How to Test Soil
With agriculture and cultivation, soil quality is a deciding factor in the wellbeing of your plants and the quality of the produce they generate. Plants are only as healthy as the soil they are grown in. If the soil is rich in nutrients and organic material, then you will have healthy fields and a bountiful harvest. If the soil is contaminated with any number of volatile organic compounds, however, then your plants and your health may become compromised.
There is a long list of nutrients and minerals found in soil that do wonders for growth. A few of these healthy nutrients include nitrogen, potassium, and calcium. However, there are equally numerous unhealthy compounds that can be present and are only truly recognizable through soil testing. Some of the more detrimental compounds include mercury, barium, and arsenic. The following are some ways on how to test soil at home for a generalized understanding or to see indicators that will point you towards professional soil testing and remedial measures.
Judging the strength of the bond in your soil is the easiest way on how to test soil, it’s just a matter of knowing what to look for in the results. Simply grab a good handful of moist soil and squeeze it in your palm. When you open your palm, the results will be evident.
If the soil falls apart immediately, your soil is of a sandy nature. That means it will be less likely to hold nutrients. While not necessarily a terrible thing, it could prove an issue in terms of sustaining life. If the soil holds together in a clump, your soil is compound rich. Once again, this is not necessarily a good thing; however, it is an indication that you might want to get to know what those compounds are through professional soil testing.

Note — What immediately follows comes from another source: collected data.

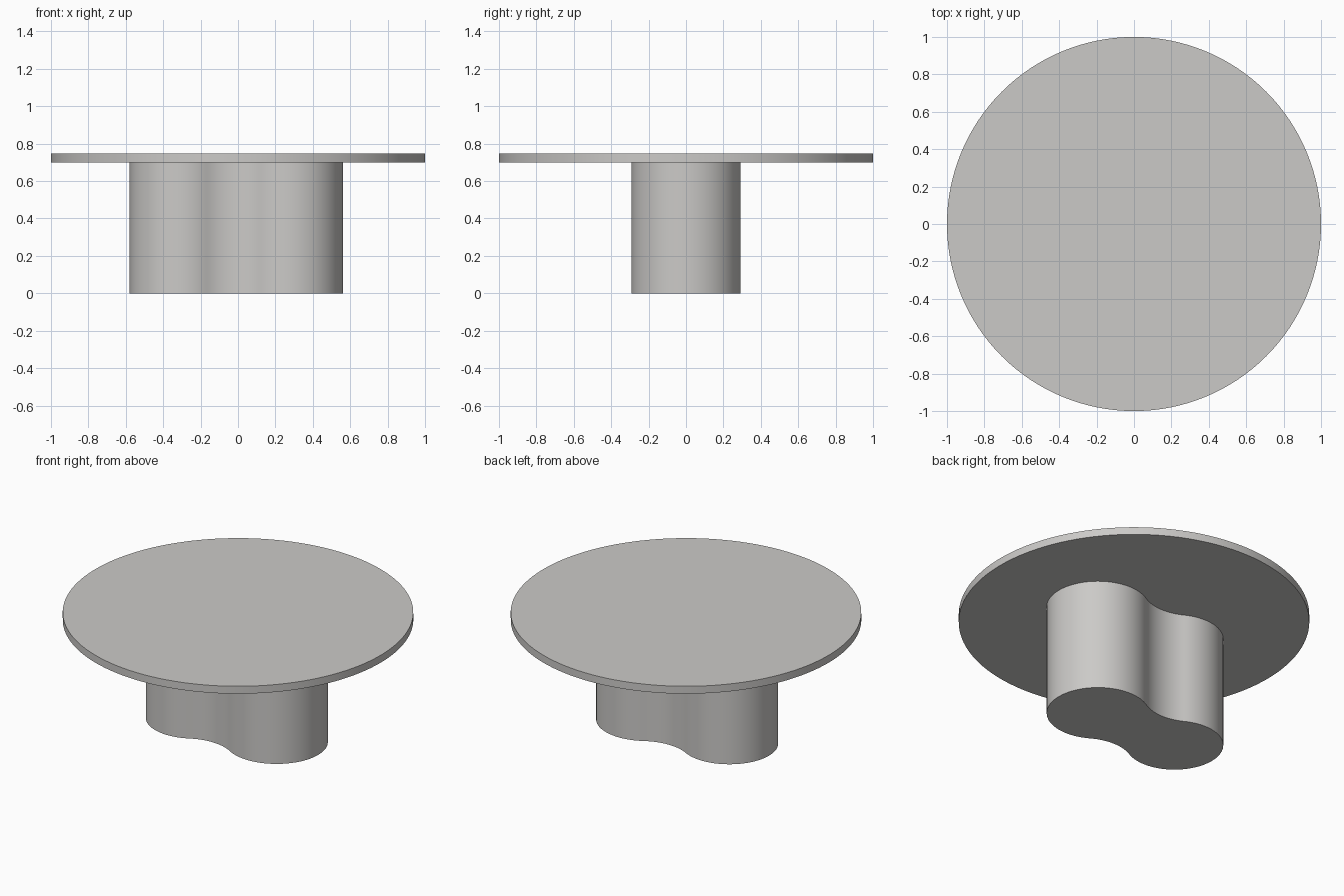
import bpy, bmesh, math

if "Cube" in bpy.data.objects:
    bpy.data.objects.remove(bpy.data.objects["Cube"])

mat = bpy.data.materials.new("warm light grey")
mat.diffuse_color = (0.60, 0.59, 0.575, 1)
mat.use_nodes = True
mat.node_tree.nodes["Principled BSDF"].inputs["Base Color"].default_value = mat.diffuse_color


def prism(name, outline, z0, z1):
    """Extrude a closed plan outline between two heights."""
    bm = bmesh.new()
    face = bm.faces.new([bm.verts.new((x, y, z0)) for x, y in outline])
    ext = bmesh.ops.extrude_face_region(bm, geom=[face], use_keep_orig=True)
    for v in ext["geom"]:
        if isinstance(v, bmesh.types.BMVert):
            v.co.z = z1
    bmesh.ops.recalc_face_normals(bm, faces=bm.faces)
    mesh = bpy.data.meshes.new(name)
    bm.to_mesh(mesh)
    bm.free()
    mesh.materials.append(mat)
    obj = bpy.data.objects.new(name, mesh)
    bpy.context.collection.objects.link(obj)
    bpy.context.view_layer.objects.active = obj
    obj.select_set(True)
    bpy.ops.object.shade_smooth_by_angle(angle=math.radians(30))
    obj.select_set(False)


def arc(cx, cy, r, a0, a1, n):
    return [(cx + r * math.cos(a0 + (a1 - a0) * i / n),
             cy + r * math.sin(a0 + (a1 - a0) * i / n)) for i in range(n + 1)]


# Round table top
prism("table_top", arc(0, 0, 1, 0, 2 * math.pi, 128)[:-1], 0.70, 0.747)

# Pedestal plan: two round lobes blended by a tangent concave arc at the waist
c1, r1 = 0.269, 0.292      # right lobe
c2, r2 = -0.302, 0.278     # left lobe
rf = 0.29                  # waist arc
d1, d2, d = r1 + rf, r2 + rf, c1 - c2
s = (d1 * d1 - d2 * d2 + d * d) / (2 * d)
fx, fy = c1 - s, math.sqrt(d1 * d1 - s * s)
a1 = math.atan2(fy, fx - c1)
a2 = math.atan2(fy, fx - c2)
half = (arc(c1, 0, r1, 0, a1, 32)
        + arc(fx, fy, rf, a1 - math.pi, a2 - math.pi, 20)[1:]
        + arc(c2, 0, r2, a2, math.pi, 32)[1:])
outline = half + [(x, -y) for x, y in half[-2:0:-1]]
prism("pedestal", outline, 0, 0.70)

Also, the worm test is a classic method on how to test soil and judging the life sustainability of that soil. Wait until your soil is nice and wet, then dig out around 1 cubed foot of dirt and spread it along a large piece of cardboard or a plastic bag. Then, sift through it and count how many earthworms you find.
About ten earthworms indicate that your soil contains the nutrients and bacteria that support life. The nutrients will attract earthworms, which in turn will create even more organic material for growing plants and sustaining life. If there are very few worms in your soil sample, it could indicate harmful compounds or soil that is too acidic and unbalanced to sustain life. A professional soil testing should be immediately utilized to remediate this.
The health of your soil is the cornerstone to the health of your plants. Ensure that your soil is compound rich and sustainable through rigorous soil testing. And if your soil is experiencing contamination, take the correct steps to identify the problem before contamination snowballs.